One of the big franchise food successes of this year is the $5 footlong, first popularized by Subway, and now being copied by a number of competitors. This innovative campaign generated $38 billion in sales nationwide, and vaulted Subway into the Top 10 fast-food brands in the U.S. And it happened in the most difficult financial year, which is why it proved to be even more valuable to the company.
But the interesting thing about this concept is that it didn't come out of focus group research, bit strategic initiatives, nor was it someone's idea at corporate.
Instead, it was the brainchild of a Subway franchisee in South Florida who tried the idea over weekends at two of his stores. When he saw long lines out the door, he knew he was onto something. Along with other local managers in the region, he pitched the concept hard to a skeptical corporate staff.
To everyone's credit, the Subway brass jettisoned yet another "Jared" campaign, and the concept was tried at an under-performing Fort Lauderdale store. Then the company's marketing head was wise enough to fly to Florida to see the campaign work for himself. After some back and forth negotiations with the franchisees (sounds a lot like herding cats), the footlog sub concept was rolled out nationally with the aforementioned stellar results.

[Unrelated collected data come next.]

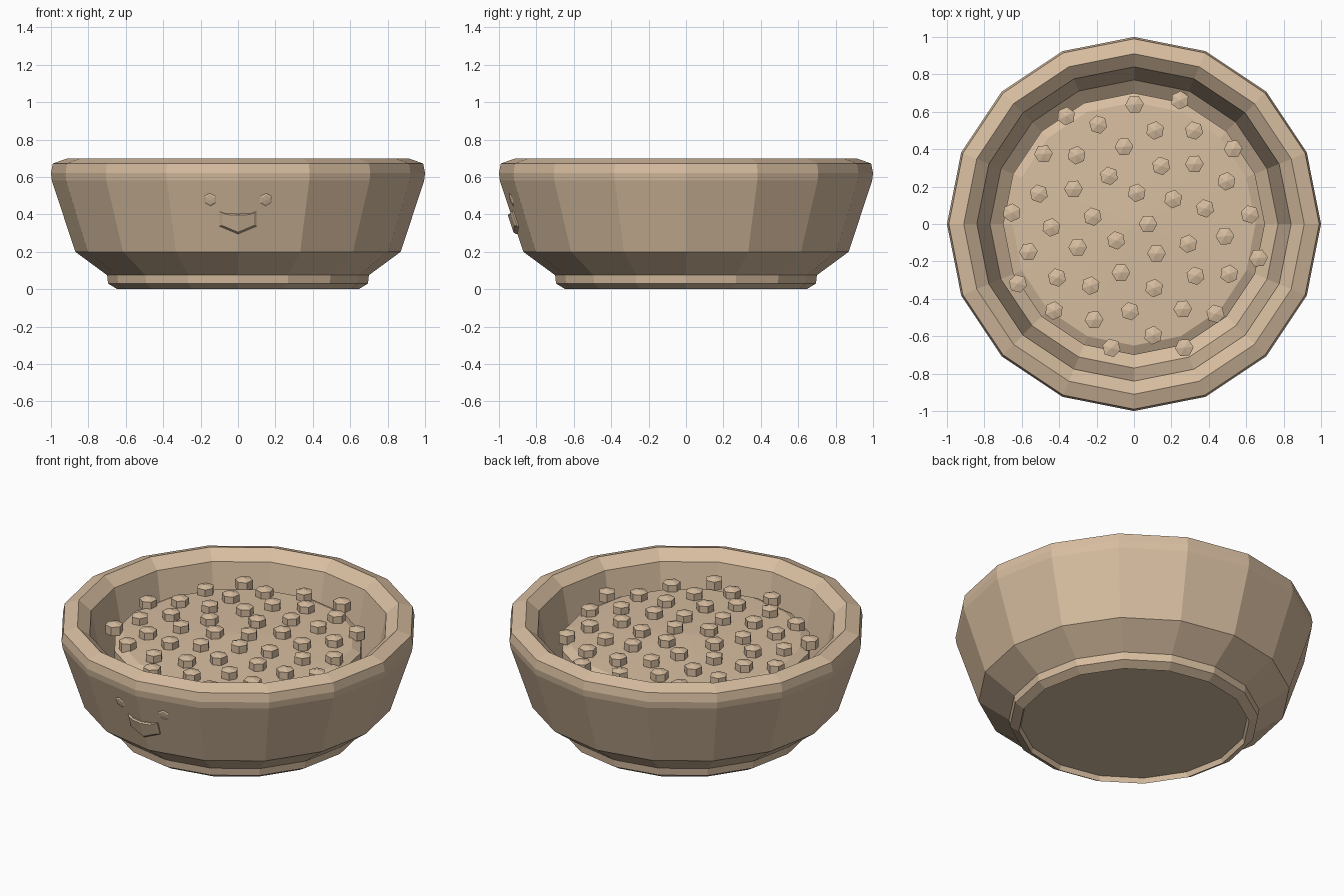
import bpy, bmesh, math
from mathutils import Matrix, Vector

cube = bpy.data.objects.get("Cube")
if cube:
    bpy.data.objects.remove(cube, do_unlink=True)

tan = bpy.data.materials.new("warm_tan")
tan.use_nodes = True
TAN = (0.68, 0.51, 0.35, 1)
tan.diffuse_color = TAN
tan.node_tree.nodes["Principled BSDF"].inputs["Base Color"].default_value = TAN

SIDES = 16


def finish(name, bm):
    bmesh.ops.recalc_face_normals(bm, faces=bm.faces)
    mesh = bpy.data.meshes.new(name)
    bm.to_mesh(mesh)
    bm.free()
    mesh.materials.append(tan)
    obj = bpy.data.objects.new(name, mesh)
    bpy.context.collection.objects.link(obj)
    return obj


def lathe(bm, profile, sides, matrix=Matrix()):
    """Spin (radius, height) points around z; radius 0 makes a pole."""
    rings = []
    for r, z in profile:
        angles = [math.tau * k / sides for k in range(sides)] if r else [0]
        rings.append([bm.verts.new(matrix @ Vector((r * math.cos(a), r * math.sin(a), z)))
                      for a in angles])
    for low, high in zip(rings, rings[1:]):
        for k in range(sides):
            n = (k + 1) % sides
            if len(low) == 1:
                bm.faces.new((low[0], high[n], high[k]))
            elif len(high) == 1:
                bm.faces.new((low[k], low[n], high[0]))
            else:
                bm.faces.new((low[k], low[n], high[n], high[k]))


# Bowl shell: recessed foot, flared wall, bevelled rim, hollow inside
bm = bmesh.new()
lathe(bm, [(0, .03), (.635, .03), (.645, 0), (.695, .03), (.7, .075), (.87, .2),
           (.995, .58), (1, .62), (.99, .672), (.91, .7), (.84, .643),
           (.77, .28), (.6, .15), (0, .15)], SIDES)
finish("bowl", bm)

# Food bed: slightly domed disc with a bevelled edge
bm = bmesh.new()
lathe(bm, [(0, .16), (.6, .16), (.7, .3), (.7, .535), (.65, .56), (0, .585)], SIDES)
finish("food_bed", bm)

# Food pieces: six-sided nuggets laid out in a golden-angle spiral
NUGGET = [(0, -.01), (.05, -.01), (.05, .043), (0, .056)]
GOLDEN = math.pi * (3 - math.sqrt(5))
bm = bmesh.new()
for i in range(46):
    radius = .1058 * math.sqrt(i + .5)
    angle = -GOLDEN * i
    place = Matrix.Translation((radius * math.cos(angle), radius * math.sin(angle),
                                .585 - .04 * radius))
    lathe(bm, NUGGET, 6, place @ Matrix.Rotation(i * .7, 4, 'Z'))
finish("food_pieces", bm)

# Eyes: faceted studs facing out of the front wall
EYE = [(0, -.03), (.045, -.03), (.045, .006), (.028, .016), (0, .018)]
for name, side in (("left_eye", 1), ("right_eye", -1)):
    bm = bmesh.new()
    aim = Vector((side * .2, -1, -.3)).to_track_quat('Z', 'Y').to_matrix().to_4x4()
    lathe(bm, EYE, 6, Matrix.Translation((side * .147, -.922, .482)) @ aim
          @ Matrix.Rotation(math.pi / 6, 4, 'Z'))
    finish(name, bm)

# Mouth: chevron wrapped round the front edge, mirrored about the middle
half = [(.07, .405), (.1, .417), (.1, .337)]
outline = half + [(0, .295)] + [(-x, z) for x, z in reversed(half)] + [(0, .403)]


def wall_y(x, z, lift):
    return -.87 - (z - .2) * .33 + abs(x) * .2 - lift


bm = bmesh.new()
layers = []
for lift, shrink in ((-.03, 1), (.008, 1), (.018, .85)):
    layers.append([])
    for x, z in outline:
        x, z = x * shrink, .36 + (z - .36) * shrink
        layers[-1].append(bm.verts.new((x, wall_y(x, z, lift), z)))
count = len(outline)
for back, front in zip(layers, layers[1:]):
    for k in range(count):
        n = (k + 1) % count
        bm.faces.new((back[k], back[n], front[n], front[k]))
for layer in (layers[0], layers[-1]):
    bm.faces.new((layer[7], layer[0], layer[1], layer[2], layer[3]))
    bm.faces.new((layer[3], layer[4], layer[5], layer[6], layer[7]))
finish("mouth", bm)
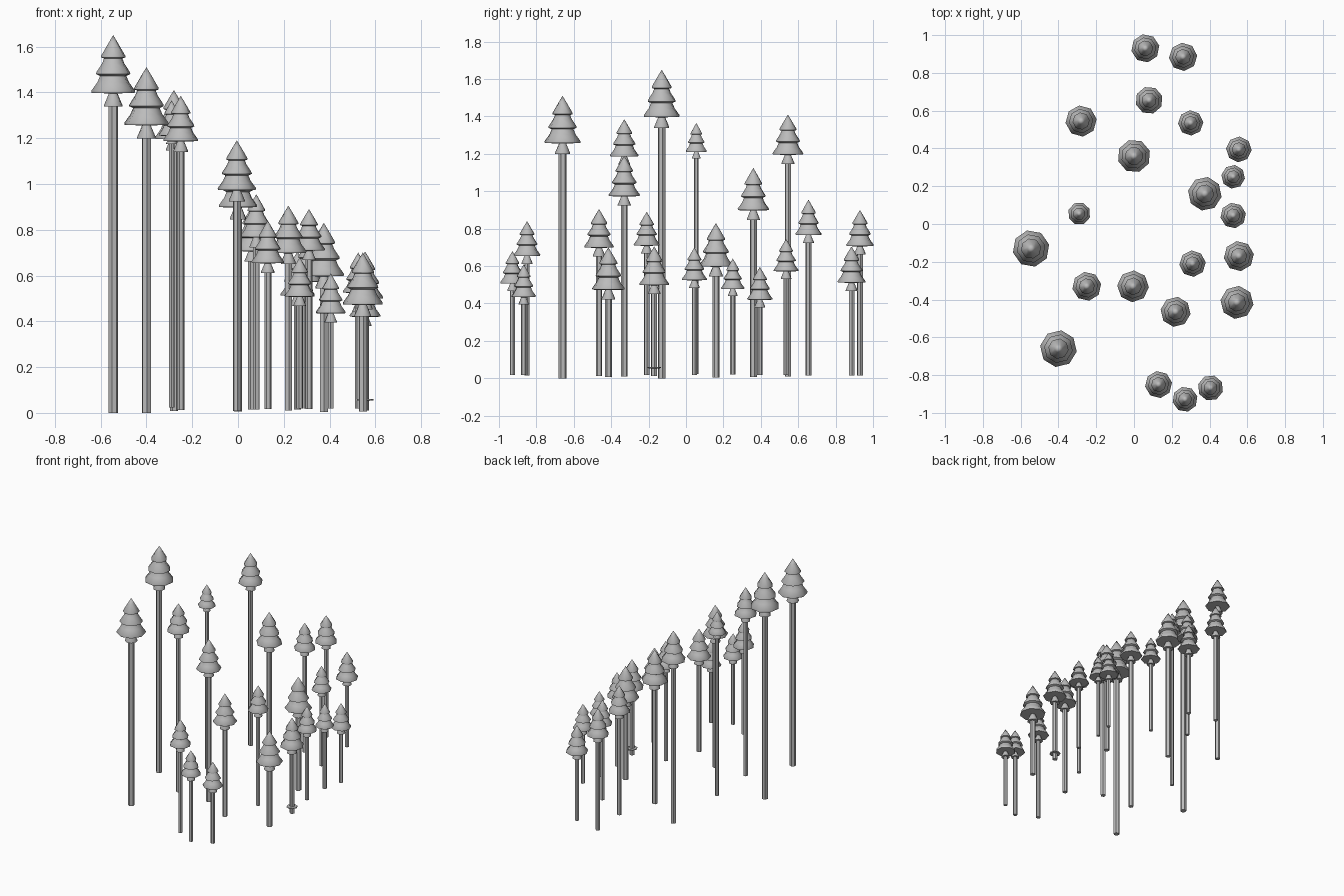
import bpy, bmesh, math, random

if "Cube" in bpy.data.objects:
    bpy.data.objects.remove(bpy.data.objects["Cube"])

random.seed(4)
grey = bpy.data.materials.new("light_grey")
grey.diffuse_color = (0.5, 0.5, 0.5, 1)
grey.use_nodes = True
grey.node_tree.nodes["Principled BSDF"].inputs["Base Color"].default_value = grey.diffuse_color

# x, y, crown radius, tip height of each pine
TREES = [
    (.06, .93, .075, .90), (.26, .885, .075, .705), (.08, .655, .073, .955),
    (-.28, .545, .083, 1.41), (.30, .535, .067, .745), (0, .36, .088, 1.125),
    (.555, .395, .068, .595), (.525, .25, .063, .64), (.375, .16, .09, .83),
    (.525, .045, .068, .70), (-.29, .055, .06, 1.365), (-.545, -.13, .098, 1.65),
    (.555, -.17, .08, .705), (.31, -.21, .07, .89), (-.25, -.33, .077, 1.385),
    (-.005, -.33, .084, 1.19), (.545, -.415, .088, .70), (.22, -.465, .08, .905),
    (-.40, -.66, .098, 1.51), (.13, -.85, .072, .84), (.27, -.928, .067, .68),
    (.405, -.868, .068, .61),
]
# crown outline: radius and height below the tip, in crown radii
CROWN = [(0, 0), (.22, -.36), (.55, -.92), (.55, -1.0), (.42, -1.04), (.5, -1.25),
         (.77, -1.66), (.78, -1.74), (.6, -1.82), (.72, -2.1), (1, -2.48),
         (.98, -2.57), (.2, -2.6), (.24, -2.7), (.42, -3.12), (.42, -3.18), (0, -3.18)]


def lathe(name, profile, sides, loc, turn=0.0, smooth=False):
    """Revolve (radius, z) points; radius 0 makes a pole."""
    bm = bmesh.new()
    rings = []
    for r, z in profile:
        n = 1 if r == 0 else sides
        rings.append([bm.verts.new((r * math.cos(turn + 2 * math.pi * i / sides),
                                    r * math.sin(turn + 2 * math.pi * i / sides), z))
                      for i in range(n)])
    for a, b in zip(rings, rings[1:]):
        for i in range(sides):
            j = (i + 1) % sides
            quad = [a[i % len(a)], b[i % len(b)], b[j % len(b)], a[j % len(a)]]
            bm.faces.new(list(dict.fromkeys(quad)))
    bmesh.ops.recalc_face_normals(bm, faces=bm.faces)
    me = bpy.data.meshes.new(name)
    bm.to_mesh(me)
    bm.free()
    me.materials.append(grey)
    if smooth:
        me.polygons.foreach_set("use_smooth", [True] * len(me.polygons))
        me.set_sharp_from_angle(angle=math.radians(48))
    ob = bpy.data.objects.new(name, me)
    ob.location = loc
    bpy.context.collection.objects.link(ob)
    return ob


for k, (x, y, r, top) in enumerate(TREES, 1):
    turn = random.uniform(0, math.pi / 4)
    # tiered crown with the small skirt under it
    lathe(f"crown_{k}", [(a * r, h * r) for a, h in CROWN], 8, (x, y, top), turn, True)
    # bare trunk, slightly raised on the smaller trees
    base = .06 * (1 - r / .098)
    t = .215 * r
    lathe(f"trunk_{k}", [(0, top - 2.7 * r), (t, top - 2.7 * r), (t, base), (0, base)],
          6, (x, y, 0), turn)

# thin ring low on one trunk
lathe("trunk_ring", [(0, .062), (.036, .060), (.036, .054), (0, .052)], 8, (.555, -.17, 0))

First, during difficult times, just trying different concepts has merit. Companies can beta ideas in isolated markets or formats to gauge acceptance without it harming the global business.
Second, there are instances where the people on the ground in local markets have a better sense of what's going on than the corporate executives. It is one thing to read about business ideas in the Wall Street Journal but another to hear it from one of your managers who is at eye level with consumers.
And finally, it may have taken Subway a while, but eventually, this idea was accepted and supported at the corporate level, and expanded to the company as a whole. In some environments this never would have occurred.
In radio, how many potentially great ideas are laying dormant at the local station level that just could be "game-changers," like the Subway footlong concept? Do local broadcasters feel they have the freedom to be able to move ideas up the funnel for a serious evaluation by corporate?
As we are reminded in the trades, radio CEOs are consumed by reducing debt and getting their financial houses in order. Operations guys are just trying to figure out how to do more with less staff. No one has time to think about new, innovative ideas in this challenging environment.
But that's where the DJ in Omaha, the sales rep in Fresno, or the APD in Orlando just might have that great idea, bubbling under the surface with no way to break out. At a time when the industry needs a breakout concept, you just never know where it might come from.
Just ask the folks at Subway.